Woodwind Ensemble Concert, will be held at 7:30 p.m. on April 7 in the Charles E. Hayworth Memorial Chapel. Free and open to the public, the program will include classical, jazz and pop music. This concert will also showcase the talents of two HPU graduating clarinet majors. No tickets required.
HPU Arbor Day Celebration, will be held at 4 p.m. on April 16 at Cottrell Amphitheater. Open to the public. The annual Arbor Day event will feature various speakers, including HPU First Lady Mariana Qubein, who has spearheaded the transformation of the campus Arboretum and Botanical Gardens.
Art Gallery Reception: Cheryl Goldsleger and Larry Millard, will be held from 4 p.m. to 6 p.m. on April 16 in the Sechrest Art Gallery in the Hayworth Fine Arts Center. Free and open to the public. The Sechrest Art Gallery will be featuring an exhibit from Cheryl Goldsleger and Larry Millard as they bring their artistic styles together. Goldsleger’s paintings and drawings weave together geometry with abstract marks to express something akin to our contemporary sensibility. Millard’s use of geometrical forms in his sculptures give the impression that his pieces are innate objects in the spaces we occupy. Goldsleger currently serves as the Morris Eminent Scholar in Art at Augusta University and has received numerous awards as well as the opportunity to display exhibits nationally and internationally, including the Museum of Modern Art and the Israel Museum. Millard, who is an emeritus professor at the University of Georgia’s Lamar Dodd School of Art, has also been recognized in exhibits globally, including installations in galleries and museums such as the Heath Gallery, ARC Gallery and Plasso Vagnotti.
Wind Ensemble Spring Concert, will be held at 7:30 p.m. on April 20 in the Charles E. Hayworth Memorial Chapel. Free and open to the public. The HPU Wind Ensemble will perform its annual spring concert, “Spring Winds.” This group is one of the premier ensembles at the university, featuring the most talented woodwind, brass and percussion students. The program will include an exciting collection of music for winds. Featured soloist on the program is HPU’s Chris Thompson, instructor of percussion.
Spring Percussion Ensemble Concert, will be held at 7:30 p.m. on April 23 in the Charles E. Hayworth Memorial Chapel. Free and open to the public. Directed by Chris Thompson, instructor of percussion at HPU, the HPU percussion ensemble will present a diverse range of percussion works.

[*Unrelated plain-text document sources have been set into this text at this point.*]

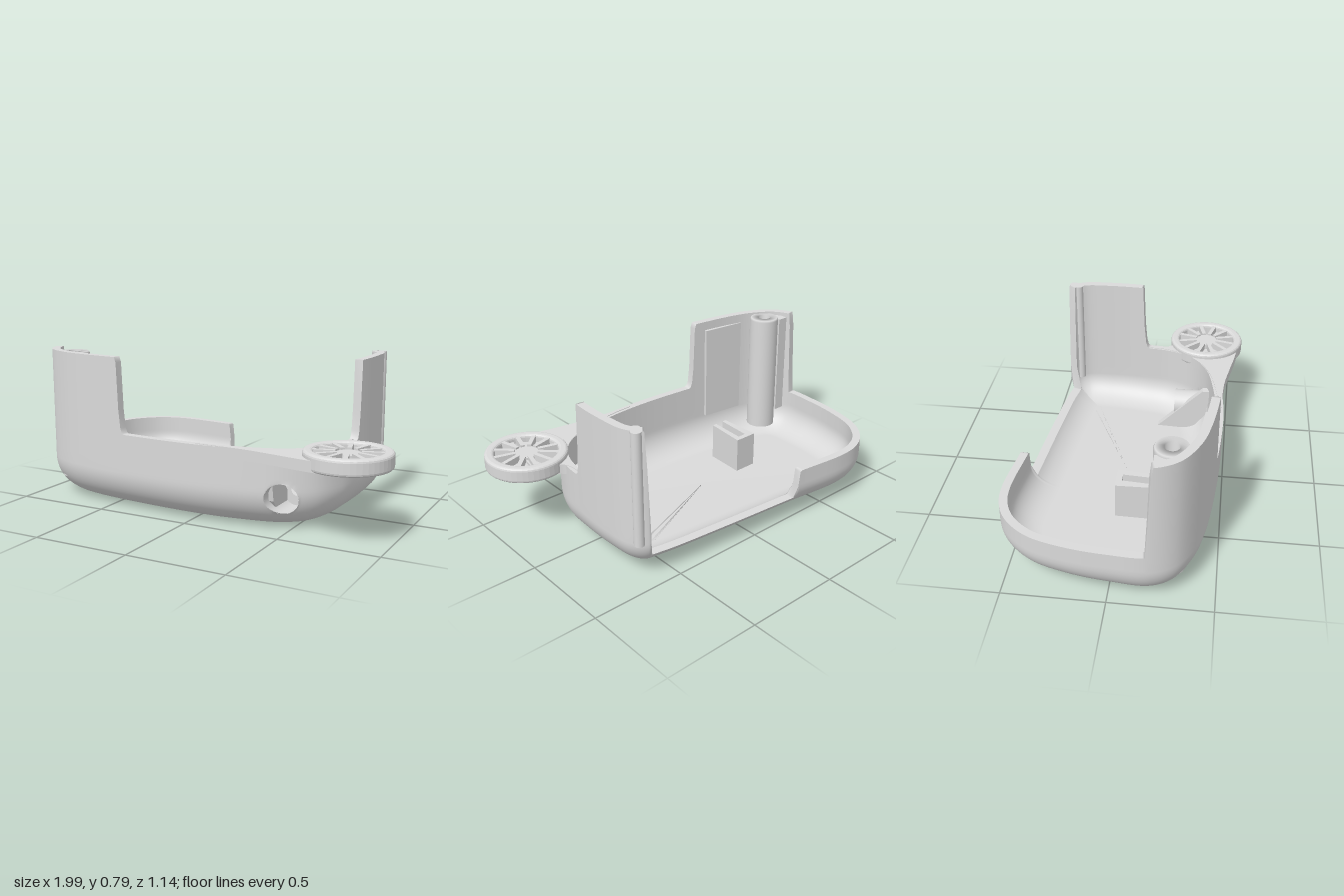
import * as THREE from 'three';

const R = 0.2, WALL = 0.042, N = 480, ARC = 16, SIDE = 10;
const hole = { x: 0.475, y: 0.162, r: 0.076 };
const clamp = THREE.MathUtils.clamp;
const ramp = (v, a, b, ha, hb) => ha + (hb - ha) * clamp((v - a) / (b - a), 0, 1);
const vec2 = list => list.map(([x, y]) => new THREE.Vector2(x, y));

// Plan outline of the housing, as [x, z]
const outline = [
  [0.72, -0.2], [0.712, 0], [0.69, 0.17], [0.62, 0.31], [0.48, 0.41], [0.25, 0.465], [0, 0.485],
  [-0.35, 0.47], [-0.65, 0.435], [-0.8, 0.395], [-0.93, 0.315], [-0.99, 0.2], [-0.99, 0],
  [-0.965, -0.2], [-0.91, -0.38], [-0.81, -0.5], [-0.7, -0.555], [-0.58, -0.57], [-0.27, -0.54],
  [0.2, -0.5], [0.55, -0.462], [0.65, -0.435], [0.705, -0.36],
];

// Rim height around the outline: two tall panels, a middling corner and a low back
function rimHeight(x, z) {
  const fillet = t => 0.4 + 0.39 * Math.pow(1 - clamp(t, 0, 1), 6);
  if (x < -0.7 && z > 0) return ramp(z, 0.18, 0.2, 0.29, 0.79);
  if (z > 0.2) return fillet((x + 0.41) / 0.06);
  if (x > 0.6 && z > -0.3) return fillet((z + 0.01) / 0.06);
  if (x > 0) return ramp(x, 0.625, 0.645, 0.11, 0.79);
  return ramp(x, -0.28, -0.26, 0.29, 0.11);
}

// The floor slopes up slightly towards the back
const tilt = (y, z) => y + 0.035 * clamp((0.3 - z) / 0.7, 0, 1) * (1 - Math.min(1, y / R));

// Wall section, floor to rim, as [inset, y]
function section(h, t) {
  const r = R - t, pts = [];
  const end = h < R ? Math.acos(clamp((R - h) / r, -1, 1)) : Math.PI / 2;
  for (let j = 0; j <= ARC; j++) {
    const a = end * j / ARC;
    pts.push([R - r * Math.sin(a), R - r * Math.cos(a)]);
  }
  const [inset, y] = pts[ARC];
  for (let j = 1; j <= SIDE; j++) pts.push([inset, y + (h - y) * j / SIDE]);
  return pts;
}

// Points inside the socket opening move out to its edge, leaving a clean round hole
function openHole([x, y, z]) {
  const d = Math.hypot(x - hole.x, y - hole.y);
  if (z < 0.2 || d > hole.r) return [x, y, z];
  const s = hole.r / Math.max(d, 0.001);
  return [hole.x + (x - hole.x) * s, hole.y + (y - hole.y) * s, z];
}
const onHole = ([x, y, z]) => z > 0.2 && Math.hypot(x - hole.x, y - hole.y) < hole.r + 0.0002;

// Joins closed rings of points; flip turns the faces inward, centre closes the first ring
function loft(rings, flip, centre) {
  const pos = rings.flat(2), idx = [], n = rings[0].length;
  const tri = (a, b, c) => idx.push(...(flip ? [a, b, c] : [a, c, b]));
  for (let j = 0; j < rings.length - 1; j++) for (let i = 0; i < n; i++) {
    const k = (i + 1) % n;
    if ([rings[j][i], rings[j][k], rings[j + 1][i], rings[j + 1][k]].every(onHole)) continue;
    const a = j * n + i, b = j * n + k;
    tri(a, b, a + n);
    tri(b, b + n, a + n);
  }
  if (centre) {
    const c = pos.length / 3;
    pos.push(...centre);
    for (let i = 0; i < n; i++) tri(c, (i + 1) % n, i);
  }
  const g = new THREE.BufferGeometry();
  g.setAttribute('position', new THREE.Float32BufferAttribute(pos, 3));
  g.setIndex(idx);
  g.computeVertexNormals();
  return g;
}

// Flat plate from a plan shape between two heights
function plate(shape, y0, y1, bevel = 0) {
  const g = new THREE.ExtrudeGeometry(shape, {
    depth: y1 - y0 - 2 * bevel, curveSegments: 24, bevelEnabled: bevel > 0,
    bevelSize: bevel, bevelOffset: -bevel, bevelThickness: bevel, bevelSegments: 3,
  });
  return g.rotateX(-Math.PI / 2).translate(0, y0 + bevel, 0);
}

export function createModel() {
  const model = new THREE.Group();
  const grey = new THREE.MeshStandardMaterial({ color: 0xdadada, side: THREE.DoubleSide });
  grey.name = 'grey plastic';
  const add = (name, geo, x = 0, y = 0, z = 0, parent = model) => {
    const m = new THREE.Mesh(geo, grey);
    m.name = name;
    m.position.set(x, y, z);
    parent.add(m);
    return m;
  };

  // Hollow housing: outer skin, inner skin and rim
  const curve = new THREE.CatmullRomCurve3(outline.map(([x, z]) => new THREE.Vector3(x, 0, z)), true);
  curve.arcLengthDivisions = 1000;
  const skin = t => {
    const rings = Array.from({ length: ARC + SIDE + 1 }, () => []);
    for (let i = 0; i < N; i++) {
      const p = curve.getPointAt(i / N), d = curve.getTangentAt(i / N);
      section(rimHeight(p.x, p.z), t).forEach(([s, y], j) => {
        const x = p.x - d.z * s, z = p.z + d.x * s;
        rings[j].push(openHole([x, tilt(y, z), z]));
      });
    }
    return rings;
  };
  const outer = skin(0), inner = skin(WALL), last = ARC + SIDE;
  add('housingOuter', loft(outer, false, [-0.1, tilt(0, 0), 0]));
  add('housingInner', loft(inner, true, [-0.1, tilt(WALL, 0), 0]));
  add('housingRim', loft([outer[last], inner[last]], false));

  // Recessed screw socket, its mouth trimmed to follow the rounded corner
  const socket = new THREE.CylinderGeometry(hole.r, hole.r, 1, 32, 4, true).rotateX(Math.PI / 2);
  const sp = socket.attributes.position;
  for (let i = 0; i < sp.count; i++) {
    const x = sp.getX(i), y = sp.getY(i) + hole.y;
    const inset = y < R ? R - Math.sqrt(R * R - (R - y) ** 2) : 0;
    const front = 0.408 - 0.45 * x - inset;
    sp.setZ(i, 0.2 + (front - 0.2) * (sp.getZ(i) + 0.5));
  }
  socket.computeVertexNormals();
  add('screwSocket', socket, hole.x, hole.y, 0);
  add('screwSeat', new THREE.RingGeometry(0.028, hole.r, 32), hole.x, hole.y, 0.22);

  // Sloping gusset beside the socket, drawn as [-z, y]
  const gusset = new THREE.Shape(vec2([[-0.1, 0.04], [-0.3, 0.04], [-0.38, 0.14], [-0.41, 0.3], [-0.36, 0.3]]));
  const gussetGeo = new THREE.ExtrudeGeometry(gusset, { depth: 0.04, bevelEnabled: false });
  add('socketGusset', gussetGeo.rotateY(Math.PI / 2), 0.385, 0, 0);

  // Arm joining the front wall to the round mount
  const arm = new THREE.Shape();
  arm.moveTo(0.05, -0.47);
  arm.splineThru(vec2([[0.3, -0.478], [0.48, -0.505], [0.62, -0.53], [0.78, -0.55]]));
  arm.lineTo(0.84, -0.2);
  arm.splineThru(vec2([[0.73, -0.165], [0.69, -0.11], [0.69, -0.03]]));
  arm.lineTo(0.675, -0.03);
  arm.splineThru(vec2([[0.66, -0.15], [0.58, -0.29], [0.43, -0.39], [0.2, -0.445], [0.05, -0.46]]));
  const clear = new THREE.Path();
  clear.absarc(0.785, -0.357, 0.165, 0, Math.PI * 2, true);
  arm.holes.push(clear);
  add('mountArm', plate(arm, 0.35, 0.403));

  // Round mount: rim, pierced plate, hub and spokes
  const mount = new THREE.Group();
  mount.name = 'roundMount';
  mount.position.set(0.785, 0, 0.357);
  model.add(mount);
  const ring = new THREE.Shape().absarc(0, 0, 0.21, 0, Math.PI * 2);
  ring.holes.push(new THREE.Path().absarc(0, 0, 0.16, 0, Math.PI * 2, true));
  add('mountRim', plate(ring, 0.35, 0.43, 0.015), 0, 0, 0, mount);
  const disc = new THREE.Shape().absarc(0, 0, 0.175, 0, Math.PI * 2);
  for (let k = 0; k < 4; k++) {
    const a = k * Math.PI / 2;
    disc.holes.push(new THREE.Path().absarc(0.142 * Math.cos(a), 0.142 * Math.sin(a), 0.028, 0, Math.PI * 2, true));
  }
  add('mountPlate', plate(disc, 0.375, 0.39), 0, 0, 0, mount);
  add('mountHub', new THREE.CylinderGeometry(0.065, 0.065, 0.03, 32), 0, 0.4, 0, mount);
  for (let k = 0; k < 12; k++) {
    const a = (k + 0.5) * Math.PI / 6;
    const s = add('mountSpoke', new THREE.BoxGeometry(0.11, 0.05, 0.022), 0.115 * Math.cos(a), 0.4, -0.115 * Math.sin(a), mount);
    s.rotation.y = a;
  }

  // Corner post with a bore, and its lip along the tall front panel
  const post = vec2([[0.082, 0.1], [0.082, 0.77], [0.076, 0.78], [0.035, 0.78], [0.03, 0.5]]);
  add('cornerPost', new THREE.LatheGeometry(post, 32), -0.815, 0, 0.272);
  add('postWeb', new THREE.BoxGeometry(0.06, 0.58, 0.1), -0.9, 0.48, 0.25);
  add('frontInnerLip', new THREE.BoxGeometry(0.25, 0.54, 0.02), -0.6, 0.47, 0.395).rotation.y = -0.11;

  // Ridges on the far edge of the tall side panel
  add('panelRidge', new THREE.CylinderGeometry(0.026, 0.026, 0.59, 16), 0.675, 0.495, -0.412);
  add('panelInnerRidge', new THREE.CylinderGeometry(0.025, 0.025, 0.6, 16), 0.657, 0.49, -0.385);

  // U-shaped bracket standing on the floor
  const bracket = new THREE.Shape(vec2([
    [-0.455, 0.03], [-0.325, 0.03], [-0.35, -0.2], [-0.375, -0.2],
    [-0.362, 0], [-0.41, 0], [-0.425, -0.2], [-0.45, -0.2],
  ]));
  add('floorBracket', plate(bracket, 0.03, 0.25));
  return model;
}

Studio Art Senior Exhibition, will be held from 4 p.m. to 6 p.m. on April 30 in the Sechrest Art Gallery in the Hayworth Fine Arts Center. Free and open to the public. The Sechrest Gallery closes out the 2019-2020 academic year by celebrating graduating senior studio art majors. Nine seniors will be represented in this exhibition, which represents the culmination of their work in a variety of media throughout the past four years.